ASSIGNMENT – For the records below, print the lines from the line with "0.146, 1, 1)))" through the line with "columns.append(column)" exactly as written; include both end lines and exclude the rest.

-------- EXTRACTED DATA

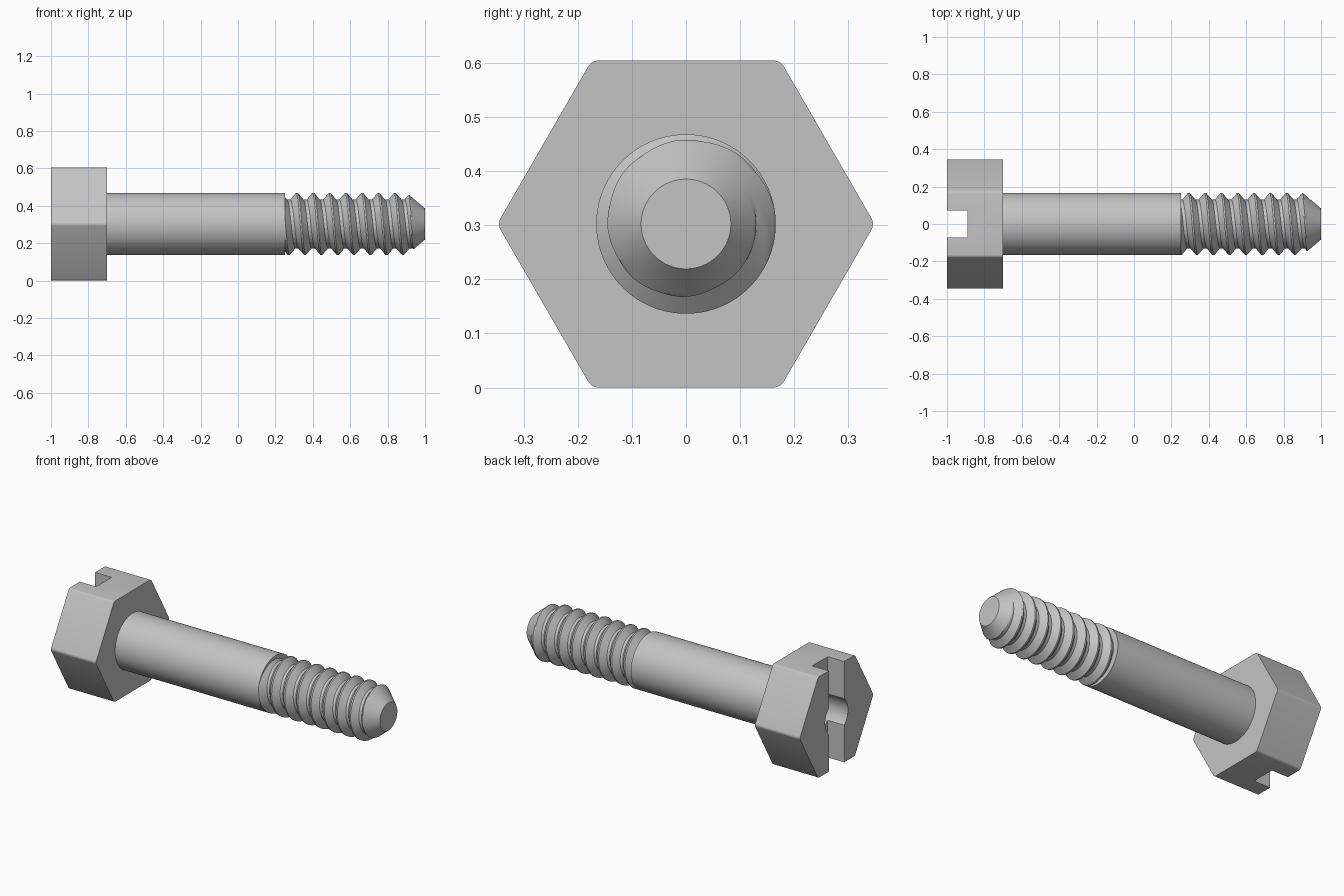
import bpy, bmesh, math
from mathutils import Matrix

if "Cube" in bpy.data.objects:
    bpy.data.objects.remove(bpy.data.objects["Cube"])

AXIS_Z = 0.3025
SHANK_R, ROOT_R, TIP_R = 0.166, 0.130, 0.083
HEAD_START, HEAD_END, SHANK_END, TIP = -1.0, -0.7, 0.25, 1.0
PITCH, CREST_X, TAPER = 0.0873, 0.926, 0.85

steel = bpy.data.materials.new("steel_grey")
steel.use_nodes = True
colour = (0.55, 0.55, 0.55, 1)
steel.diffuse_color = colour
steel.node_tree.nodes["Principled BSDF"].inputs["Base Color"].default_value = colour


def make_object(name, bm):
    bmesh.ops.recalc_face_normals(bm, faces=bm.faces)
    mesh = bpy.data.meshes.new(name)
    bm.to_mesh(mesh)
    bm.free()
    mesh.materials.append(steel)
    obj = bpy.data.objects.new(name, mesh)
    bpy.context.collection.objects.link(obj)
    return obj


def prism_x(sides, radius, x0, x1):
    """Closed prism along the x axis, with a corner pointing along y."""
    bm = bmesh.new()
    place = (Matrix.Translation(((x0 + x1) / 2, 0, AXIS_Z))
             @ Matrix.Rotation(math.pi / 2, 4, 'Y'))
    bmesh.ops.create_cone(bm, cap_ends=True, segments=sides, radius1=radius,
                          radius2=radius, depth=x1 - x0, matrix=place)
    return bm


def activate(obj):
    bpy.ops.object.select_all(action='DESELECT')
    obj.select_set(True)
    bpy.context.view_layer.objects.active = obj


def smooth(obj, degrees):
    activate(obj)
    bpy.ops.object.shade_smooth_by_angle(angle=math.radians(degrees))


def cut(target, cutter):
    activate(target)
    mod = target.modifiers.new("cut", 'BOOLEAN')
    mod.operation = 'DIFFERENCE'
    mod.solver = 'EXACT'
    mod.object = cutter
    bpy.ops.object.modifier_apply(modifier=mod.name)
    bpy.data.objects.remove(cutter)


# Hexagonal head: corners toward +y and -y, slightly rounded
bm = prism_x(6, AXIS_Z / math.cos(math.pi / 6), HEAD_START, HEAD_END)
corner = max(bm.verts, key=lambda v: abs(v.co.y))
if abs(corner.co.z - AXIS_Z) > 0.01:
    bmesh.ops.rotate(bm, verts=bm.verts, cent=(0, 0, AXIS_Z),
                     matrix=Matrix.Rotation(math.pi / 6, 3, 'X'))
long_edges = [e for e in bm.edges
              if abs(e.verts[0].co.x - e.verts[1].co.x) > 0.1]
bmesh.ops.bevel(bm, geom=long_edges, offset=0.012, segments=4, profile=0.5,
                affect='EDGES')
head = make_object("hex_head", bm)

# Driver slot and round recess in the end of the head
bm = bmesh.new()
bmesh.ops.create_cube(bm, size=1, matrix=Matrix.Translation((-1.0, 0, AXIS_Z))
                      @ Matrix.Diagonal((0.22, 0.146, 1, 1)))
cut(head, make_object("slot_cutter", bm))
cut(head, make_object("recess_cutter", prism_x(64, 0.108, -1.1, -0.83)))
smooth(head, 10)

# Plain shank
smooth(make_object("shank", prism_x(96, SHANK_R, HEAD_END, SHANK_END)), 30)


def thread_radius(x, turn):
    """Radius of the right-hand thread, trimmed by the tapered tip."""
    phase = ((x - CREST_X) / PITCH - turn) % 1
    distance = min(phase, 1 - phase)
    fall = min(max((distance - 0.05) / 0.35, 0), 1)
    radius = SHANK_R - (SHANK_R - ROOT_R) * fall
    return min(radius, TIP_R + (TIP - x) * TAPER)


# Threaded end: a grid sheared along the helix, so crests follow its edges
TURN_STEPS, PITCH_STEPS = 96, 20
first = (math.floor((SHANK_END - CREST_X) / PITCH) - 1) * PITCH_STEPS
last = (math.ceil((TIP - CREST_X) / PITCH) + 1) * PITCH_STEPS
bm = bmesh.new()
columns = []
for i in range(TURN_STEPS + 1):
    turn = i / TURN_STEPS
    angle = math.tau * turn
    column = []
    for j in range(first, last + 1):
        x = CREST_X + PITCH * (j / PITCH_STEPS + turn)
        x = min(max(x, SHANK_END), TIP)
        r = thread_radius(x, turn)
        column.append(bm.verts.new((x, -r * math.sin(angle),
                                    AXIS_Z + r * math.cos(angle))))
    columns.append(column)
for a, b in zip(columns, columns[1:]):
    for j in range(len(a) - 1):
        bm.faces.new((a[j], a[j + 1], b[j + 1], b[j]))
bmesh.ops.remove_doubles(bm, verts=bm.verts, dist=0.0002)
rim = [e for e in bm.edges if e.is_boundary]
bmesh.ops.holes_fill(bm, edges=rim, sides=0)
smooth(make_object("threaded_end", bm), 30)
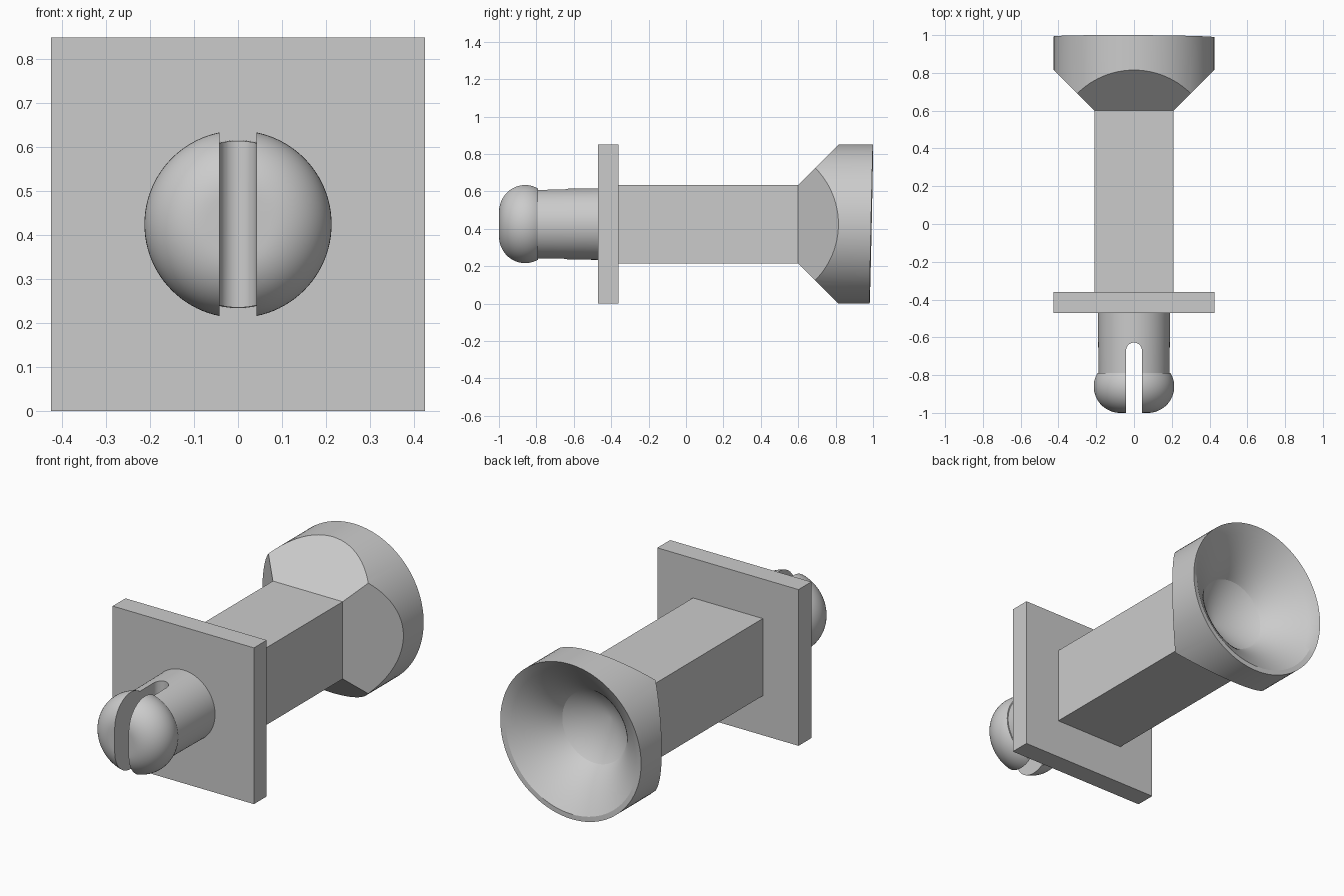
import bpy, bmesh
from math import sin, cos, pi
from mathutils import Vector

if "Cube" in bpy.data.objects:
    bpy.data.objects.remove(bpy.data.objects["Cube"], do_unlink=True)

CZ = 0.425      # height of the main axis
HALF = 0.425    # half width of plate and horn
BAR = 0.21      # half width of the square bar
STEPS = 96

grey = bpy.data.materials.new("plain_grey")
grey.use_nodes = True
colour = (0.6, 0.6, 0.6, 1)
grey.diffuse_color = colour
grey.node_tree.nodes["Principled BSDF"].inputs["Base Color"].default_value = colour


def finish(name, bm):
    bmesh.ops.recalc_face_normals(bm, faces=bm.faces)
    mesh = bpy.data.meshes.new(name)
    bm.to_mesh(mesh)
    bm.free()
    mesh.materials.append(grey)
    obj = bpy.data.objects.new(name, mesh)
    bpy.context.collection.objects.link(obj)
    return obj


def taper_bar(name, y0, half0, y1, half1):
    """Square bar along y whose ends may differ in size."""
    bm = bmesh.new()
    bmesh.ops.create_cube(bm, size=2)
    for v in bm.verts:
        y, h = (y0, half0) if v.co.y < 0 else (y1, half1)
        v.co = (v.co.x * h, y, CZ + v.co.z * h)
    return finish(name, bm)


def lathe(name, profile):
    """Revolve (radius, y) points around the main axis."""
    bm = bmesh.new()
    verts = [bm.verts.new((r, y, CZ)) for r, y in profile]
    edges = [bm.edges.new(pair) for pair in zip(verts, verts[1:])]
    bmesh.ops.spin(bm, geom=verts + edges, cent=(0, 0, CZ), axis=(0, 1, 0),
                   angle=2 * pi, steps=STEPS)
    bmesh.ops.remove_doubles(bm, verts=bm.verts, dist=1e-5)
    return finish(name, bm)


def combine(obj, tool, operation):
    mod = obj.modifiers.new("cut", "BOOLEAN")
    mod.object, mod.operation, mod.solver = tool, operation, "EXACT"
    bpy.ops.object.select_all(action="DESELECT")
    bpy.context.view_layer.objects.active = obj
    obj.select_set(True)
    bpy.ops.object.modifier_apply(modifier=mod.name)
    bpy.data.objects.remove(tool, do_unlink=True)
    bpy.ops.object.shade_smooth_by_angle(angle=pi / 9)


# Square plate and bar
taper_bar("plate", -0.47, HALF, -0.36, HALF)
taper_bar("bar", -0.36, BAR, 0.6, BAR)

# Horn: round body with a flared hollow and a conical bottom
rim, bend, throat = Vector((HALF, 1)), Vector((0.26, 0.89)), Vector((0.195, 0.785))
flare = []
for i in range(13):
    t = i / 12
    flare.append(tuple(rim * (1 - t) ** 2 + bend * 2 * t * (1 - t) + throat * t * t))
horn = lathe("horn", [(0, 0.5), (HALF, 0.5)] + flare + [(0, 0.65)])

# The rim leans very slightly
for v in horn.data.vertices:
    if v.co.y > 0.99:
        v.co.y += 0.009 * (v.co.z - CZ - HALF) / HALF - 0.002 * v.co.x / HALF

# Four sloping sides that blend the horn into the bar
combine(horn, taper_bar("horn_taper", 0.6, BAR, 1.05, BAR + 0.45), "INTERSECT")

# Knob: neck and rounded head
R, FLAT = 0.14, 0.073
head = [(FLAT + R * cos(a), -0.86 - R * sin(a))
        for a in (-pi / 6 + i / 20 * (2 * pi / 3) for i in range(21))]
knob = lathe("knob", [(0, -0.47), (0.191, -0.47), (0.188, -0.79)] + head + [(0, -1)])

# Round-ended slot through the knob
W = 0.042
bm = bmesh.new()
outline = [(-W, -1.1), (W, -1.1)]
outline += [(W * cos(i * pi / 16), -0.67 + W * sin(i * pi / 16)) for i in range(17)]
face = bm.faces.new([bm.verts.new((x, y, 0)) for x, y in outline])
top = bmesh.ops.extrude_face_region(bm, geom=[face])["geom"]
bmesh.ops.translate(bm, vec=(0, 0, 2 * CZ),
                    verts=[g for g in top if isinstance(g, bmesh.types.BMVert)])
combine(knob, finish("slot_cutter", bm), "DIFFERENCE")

----------------

RESULT OF THIS EXERCISE –
                      @ Matrix.Diagonal((0.22, 0.146, 1, 1)))
cut(head, make_object("slot_cutter", bm))
cut(head, make_object("recess_cutter", prism_x(64, 0.108, -1.1, -0.83)))
smooth(head, 10)

# Plain shank
smooth(make_object("shank", prism_x(96, SHANK_R, HEAD_END, SHANK_END)), 30)


def thread_radius(x, turn):
    """Radius of the right-hand thread, trimmed by the tapered tip."""
    phase = ((x - CREST_X) / PITCH - turn) % 1
    distance = min(phase, 1 - phase)
    fall = min(max((distance - 0.05) / 0.35, 0), 1)
    radius = SHANK_R - (SHANK_R - ROOT_R) * fall
    return min(radius, TIP_R + (TIP - x) * TAPER)


# Threaded end: a grid sheared along the helix, so crests follow its edges
TURN_STEPS, PITCH_STEPS = 96, 20
first = (math.floor((SHANK_END - CREST_X) / PITCH) - 1) * PITCH_STEPS
last = (math.ceil((TIP - CREST_X) / PITCH) + 1) * PITCH_STEPS
bm = bmesh.new()
columns = []
for i in range(TURN_STEPS + 1):
    turn = i / TURN_STEPS
    angle = math.tau * turn
    column = []
    for j in range(first, last + 1):
        x = CREST_X + PITCH * (j / PITCH_STEPS + turn)
        x = min(max(x, SHANK_END), TIP)
        r = thread_radius(x, turn)
        column.append(bm.verts.new((x, -r * math.sin(angle),
                                    AXIS_Z + r * math.cos(angle))))
    columns.append(column)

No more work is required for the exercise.